On the other hand, the Dodgers may have swung and missed on two expensive Cuban infielders, Alex Guerrero and Erisbel Arruebarrena, who signed for a combined $53 million and last winter and have done nothing but make negative headlines while in the minor leagues. The Dodgers no longer mention Guerrero, 27, when discussing their infield (or outfield) plans and they designated Arruebarrena for assignment after signing pitcher Brett Anderson.

Guerrero lost part of his ear in a dugout brawl with a teammate, Miguel Olivo, last season and Arruebarrena sparked one of the nastiest minor-league brawls of 2014 with an ultra-slow trip around the bases in a Triple-A game.

Moncada, 19, appears to be in a different category than Guerrero or Arruebarrena, who arrived with glaring question marks -- Guerrero’s defense and Arruebarrena’s offense -- based on reports out of Cuba. According to Baseball America, Moncada, is “a 6-foot, 210-pound switch-hitting infielder who’s the best teenager to leave Cuba since Jorge Soler, a player with exciting tools and dominance of the Cuban junior leagues on par with what Yasiel Puig did at the same age.”

The courtship of Moncada will set another precedent in the rapidly evolving relationship between major league teams and Cuban-born players. Moncada is awaiting clearance from the United States Office of Foreign Asset Control before he can sign and six other teams, including NL West rivals San Francisco and San Diego, also arranged private workouts.

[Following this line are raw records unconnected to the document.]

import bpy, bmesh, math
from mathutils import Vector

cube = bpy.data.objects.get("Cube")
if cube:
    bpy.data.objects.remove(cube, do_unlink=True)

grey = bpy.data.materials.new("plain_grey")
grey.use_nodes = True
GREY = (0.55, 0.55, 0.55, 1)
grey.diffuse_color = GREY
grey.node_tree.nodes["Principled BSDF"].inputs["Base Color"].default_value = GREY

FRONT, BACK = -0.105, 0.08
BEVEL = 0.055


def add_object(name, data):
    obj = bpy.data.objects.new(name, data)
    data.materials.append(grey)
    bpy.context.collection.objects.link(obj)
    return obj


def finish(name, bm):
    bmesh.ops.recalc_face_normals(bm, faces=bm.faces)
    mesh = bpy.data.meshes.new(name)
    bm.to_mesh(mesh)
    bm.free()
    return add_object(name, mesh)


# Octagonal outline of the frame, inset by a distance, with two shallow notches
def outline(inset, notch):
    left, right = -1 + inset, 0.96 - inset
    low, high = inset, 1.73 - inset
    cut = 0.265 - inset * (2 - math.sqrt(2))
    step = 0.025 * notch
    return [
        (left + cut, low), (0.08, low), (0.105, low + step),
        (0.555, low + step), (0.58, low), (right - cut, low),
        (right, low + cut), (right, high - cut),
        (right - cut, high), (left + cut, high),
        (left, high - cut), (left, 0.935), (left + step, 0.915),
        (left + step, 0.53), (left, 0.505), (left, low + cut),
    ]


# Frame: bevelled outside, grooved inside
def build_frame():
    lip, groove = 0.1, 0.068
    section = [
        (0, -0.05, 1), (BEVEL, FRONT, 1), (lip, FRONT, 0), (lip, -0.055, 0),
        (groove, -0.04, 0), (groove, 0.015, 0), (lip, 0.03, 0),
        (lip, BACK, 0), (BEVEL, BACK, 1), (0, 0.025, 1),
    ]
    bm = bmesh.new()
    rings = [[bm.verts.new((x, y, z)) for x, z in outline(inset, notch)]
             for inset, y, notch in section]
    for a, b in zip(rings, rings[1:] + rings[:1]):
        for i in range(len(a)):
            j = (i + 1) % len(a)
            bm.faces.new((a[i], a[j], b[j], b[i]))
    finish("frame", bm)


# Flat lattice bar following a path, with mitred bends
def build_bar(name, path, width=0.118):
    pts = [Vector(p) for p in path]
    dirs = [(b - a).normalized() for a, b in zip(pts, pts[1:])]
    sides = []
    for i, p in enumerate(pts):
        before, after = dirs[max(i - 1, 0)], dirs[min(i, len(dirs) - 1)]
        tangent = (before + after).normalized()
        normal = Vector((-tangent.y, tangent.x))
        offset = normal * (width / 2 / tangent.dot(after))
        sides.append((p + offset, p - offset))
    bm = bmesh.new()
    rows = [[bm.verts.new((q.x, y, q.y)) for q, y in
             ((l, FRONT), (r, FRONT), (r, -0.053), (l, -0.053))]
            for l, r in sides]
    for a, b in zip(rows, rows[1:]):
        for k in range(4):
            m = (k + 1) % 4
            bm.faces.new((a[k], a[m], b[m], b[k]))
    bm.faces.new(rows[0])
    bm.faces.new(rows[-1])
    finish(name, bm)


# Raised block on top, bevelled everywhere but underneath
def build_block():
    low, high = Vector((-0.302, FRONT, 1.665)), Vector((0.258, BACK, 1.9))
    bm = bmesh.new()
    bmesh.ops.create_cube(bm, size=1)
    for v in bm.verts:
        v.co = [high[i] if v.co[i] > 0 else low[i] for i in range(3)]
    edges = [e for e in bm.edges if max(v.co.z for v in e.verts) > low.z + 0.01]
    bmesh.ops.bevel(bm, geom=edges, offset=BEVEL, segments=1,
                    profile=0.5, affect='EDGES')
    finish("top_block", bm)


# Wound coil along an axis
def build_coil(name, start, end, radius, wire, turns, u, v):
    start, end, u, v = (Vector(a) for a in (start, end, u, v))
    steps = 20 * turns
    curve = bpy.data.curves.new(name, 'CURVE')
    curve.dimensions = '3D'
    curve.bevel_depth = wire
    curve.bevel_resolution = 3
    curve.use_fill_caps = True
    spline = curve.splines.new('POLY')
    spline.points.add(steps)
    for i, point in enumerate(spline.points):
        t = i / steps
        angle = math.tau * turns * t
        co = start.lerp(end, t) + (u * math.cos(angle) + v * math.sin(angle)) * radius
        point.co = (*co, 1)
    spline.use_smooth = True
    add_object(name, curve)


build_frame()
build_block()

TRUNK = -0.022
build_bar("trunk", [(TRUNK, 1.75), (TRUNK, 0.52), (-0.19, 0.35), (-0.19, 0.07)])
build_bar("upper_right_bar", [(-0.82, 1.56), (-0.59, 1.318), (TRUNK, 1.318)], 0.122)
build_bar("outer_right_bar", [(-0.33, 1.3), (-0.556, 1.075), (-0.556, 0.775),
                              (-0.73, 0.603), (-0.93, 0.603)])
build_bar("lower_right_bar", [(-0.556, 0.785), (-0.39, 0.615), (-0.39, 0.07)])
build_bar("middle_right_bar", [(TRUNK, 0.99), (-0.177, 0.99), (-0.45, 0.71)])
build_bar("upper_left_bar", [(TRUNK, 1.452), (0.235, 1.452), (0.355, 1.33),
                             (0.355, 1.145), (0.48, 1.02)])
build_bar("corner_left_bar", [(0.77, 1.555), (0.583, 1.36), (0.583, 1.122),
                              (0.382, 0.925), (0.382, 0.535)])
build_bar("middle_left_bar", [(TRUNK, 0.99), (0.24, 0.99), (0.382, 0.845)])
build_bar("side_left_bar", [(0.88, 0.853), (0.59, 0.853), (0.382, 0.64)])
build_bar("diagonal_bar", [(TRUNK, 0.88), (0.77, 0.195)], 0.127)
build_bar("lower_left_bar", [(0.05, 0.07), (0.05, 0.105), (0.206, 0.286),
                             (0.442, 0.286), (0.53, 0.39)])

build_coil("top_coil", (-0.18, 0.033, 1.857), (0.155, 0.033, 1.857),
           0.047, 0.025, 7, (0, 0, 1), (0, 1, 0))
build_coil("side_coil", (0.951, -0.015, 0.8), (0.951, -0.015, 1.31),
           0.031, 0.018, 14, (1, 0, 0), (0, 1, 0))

Signing Moncada could prove more costly than the Puig, Guerrero and Arruebarrena deals combined and that might prove to be the ultimate deterrent. The team that signs Moncada would have to pay a 100 percent tax on the amount by which it exceeds its international bonus pool (the Dodgers’ was less than $2 million last year). It would also be banned from spending more than $300,000 on any single international prospect for the next two years.

The fact that Mattingly and Friedman attended Moncada’s workout tells us the team has a serious interest. If they cross all the hurdles to signing him, we’ll know they came away awed by his potential.